Unmasking the Man at the DNC and RNC

October 16, 2008

About a month ago, I was staring into the barrel of a gun. I remember the nauseating feeling in my stomach—an intoxicating blend of extreme fear, shock and blinding anger. During my time spent protesting the Democratic and Republican national conventions in Denver, Colorado and St. Paul, Minnesota, I felt these emotions many times: fear because of the burning sensation as my body was coated in chemical spray; shock at seeing clouds of gas, tinted red by the lights, engulfing us as we ran, coughing and gagging: even terror at hearing the concussion grenades bursting over our heads, making us stumble amidst the whirlwind of chaos.

I felt anger at the hand which held the gun, clad in riot gear, anger at the system which had made me believe that this hand was there to defend me and my civil liberties. Most importantly, I felt fury at my own naiveté for thinking that my freedom and rights to peaceful assembly and free speech were protected.

If you think that I deserved that pain and subjugation, deserved to be treated like an animal in the holding cages of jails in Denver and St. Paul, or if you think that those herds of riot cops were right in what they did to us protesters, then I apologize. I am sorry that you have been so deeply socialized by this system that you cannot see the world in which we live. Or, as I’ve witnessed, the police state in which we live.

We went to the conventions to exercise our right to disagree. We came from all over the country to demonstrate our opposition to the faults of the American political system. If you followed the mainstream media during the conventions, they did not tell the truth about the treatment of protestors.

You might have read that protesters, or “vandals,” were extremely violent and threw Molotov cocktails as well as bombs with feces.

In reality, protesters were handled violently and arrested for peaceful protest tactics.

We sat for hours, waiting to be booked during a mass arrest for a nonviolent march. Countless fellow activists, along with delegates and others, shouted “Let them go” behind the police barricade.

One of my booking officers initially stated that the protesters were warned to disperse. Later, after giving the statement, he agreed that what he had said was false; the warnings were never given.

I saw my friends charged with begging (eating from Food Not Bombs, a volunteer movement that serves free vegan and vegetarian food to protest war and poverty), assault (for hugging a friend) and throwing Molotov cocktails (never). I saw a man arrested while sitting with his three-year-old daughter next to the portable toilets waiting for his pregnant wife. Reason for arrest: “Suspicion of hiding a violent weapon in the portable toilet.”

The toilet was never searched.

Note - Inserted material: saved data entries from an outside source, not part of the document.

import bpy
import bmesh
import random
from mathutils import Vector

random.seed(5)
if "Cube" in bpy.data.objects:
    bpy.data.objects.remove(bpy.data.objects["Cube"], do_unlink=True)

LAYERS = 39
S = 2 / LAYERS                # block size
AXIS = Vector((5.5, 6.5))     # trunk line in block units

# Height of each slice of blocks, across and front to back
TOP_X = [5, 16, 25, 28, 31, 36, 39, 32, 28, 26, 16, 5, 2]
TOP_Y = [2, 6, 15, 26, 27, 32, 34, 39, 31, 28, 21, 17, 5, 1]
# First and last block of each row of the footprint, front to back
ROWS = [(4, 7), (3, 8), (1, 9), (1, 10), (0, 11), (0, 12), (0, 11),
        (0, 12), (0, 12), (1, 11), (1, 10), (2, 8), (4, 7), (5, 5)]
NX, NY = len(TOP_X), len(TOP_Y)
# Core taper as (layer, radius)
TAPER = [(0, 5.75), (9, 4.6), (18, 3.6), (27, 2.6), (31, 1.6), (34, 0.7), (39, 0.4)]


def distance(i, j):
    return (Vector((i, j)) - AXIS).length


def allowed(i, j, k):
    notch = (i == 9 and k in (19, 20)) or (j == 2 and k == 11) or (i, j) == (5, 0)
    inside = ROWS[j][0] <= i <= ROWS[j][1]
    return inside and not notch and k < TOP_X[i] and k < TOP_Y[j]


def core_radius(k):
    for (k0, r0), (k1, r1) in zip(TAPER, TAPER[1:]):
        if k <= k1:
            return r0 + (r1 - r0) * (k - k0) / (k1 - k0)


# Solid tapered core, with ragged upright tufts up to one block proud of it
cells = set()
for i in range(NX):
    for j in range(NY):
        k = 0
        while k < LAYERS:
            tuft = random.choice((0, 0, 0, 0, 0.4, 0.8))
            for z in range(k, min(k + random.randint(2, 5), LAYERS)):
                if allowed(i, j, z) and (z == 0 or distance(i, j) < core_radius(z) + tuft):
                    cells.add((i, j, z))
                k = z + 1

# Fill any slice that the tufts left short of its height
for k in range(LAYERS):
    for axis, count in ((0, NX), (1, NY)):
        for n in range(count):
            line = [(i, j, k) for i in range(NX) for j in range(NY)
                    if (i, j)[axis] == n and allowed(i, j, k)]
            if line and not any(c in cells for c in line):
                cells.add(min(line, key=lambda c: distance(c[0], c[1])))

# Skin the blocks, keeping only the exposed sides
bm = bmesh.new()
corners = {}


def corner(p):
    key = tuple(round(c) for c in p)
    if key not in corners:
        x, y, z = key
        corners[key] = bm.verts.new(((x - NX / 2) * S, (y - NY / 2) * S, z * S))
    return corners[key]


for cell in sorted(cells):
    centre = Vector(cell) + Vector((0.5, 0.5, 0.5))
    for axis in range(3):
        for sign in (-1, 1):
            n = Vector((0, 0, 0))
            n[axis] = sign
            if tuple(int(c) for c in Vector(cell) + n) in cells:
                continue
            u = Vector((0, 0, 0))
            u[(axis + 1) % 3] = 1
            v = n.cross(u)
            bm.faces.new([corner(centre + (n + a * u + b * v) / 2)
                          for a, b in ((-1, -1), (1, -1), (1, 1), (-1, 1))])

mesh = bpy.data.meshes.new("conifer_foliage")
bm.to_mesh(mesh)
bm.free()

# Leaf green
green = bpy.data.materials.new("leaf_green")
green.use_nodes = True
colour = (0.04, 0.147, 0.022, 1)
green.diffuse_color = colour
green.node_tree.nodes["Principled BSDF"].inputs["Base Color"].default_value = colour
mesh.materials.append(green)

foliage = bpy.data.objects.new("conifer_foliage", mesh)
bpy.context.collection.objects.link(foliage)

I saw friends arrested while walking down the sidewalk and sitting in the park. I saw a friend crushed underneath ten cops after yelling for the protest to move away from the police blockade. I saw police arrest innocent medics who had been spending hours washing water from our tear-gassed eyes, only to place them under a two thousand dollar bond. I saw a judge deny a protester the right to move his arraignment date in order to avoid losing his job only five minutes after to the same thing for another protester of a higher social class. I saw another judge charge protesters with “conspiracy to riot with furtherance of acts of terrorism.” A five-year-old boy was woken up with a gun near his face during a police raid on the Food Not Bombs house. An elderly person was shot in the arm by a rubber bullet from a few feet away, while other friends were beaten to the ground and surrounded by military horses.

Many of these friends are people I do not know. I have never met them, nor do I know their names. But a little secret about the activist world is that there is something sacred and beautiful that exemplifies this community which I have yet to find anywhere else. These friends will wash the pepper spray out of your eyes before their own, will hold day and night jail vigils to welcome you with emotional support, food, blankets, free legal aid, and a place to sleep. It is an unspoken rule in the activist world that while we may come from different backgrounds and we protest for different reasons, we are all working to fix the system, a goal which is unattainable without working collectively.

During the conventions, I was constantly surrounded by the color black. On every corner were riot cops—those who were supposed to protect me, but instead hurt and arrested me and, worst of all, stripped me of my freedoms. But I was also loved and supported by activists, especially anarchist friends, their black bandanas so feared and stigmatized by society, labeled falsely as violent aggressors. In the end, they were not the violent ones. We were not the aggressors. We did not carry the violent weapons nor did we cause any pain. Things aren’t exactly as they’re presented on television.

Read More

Notify of

Inline Feedbacks
View all comments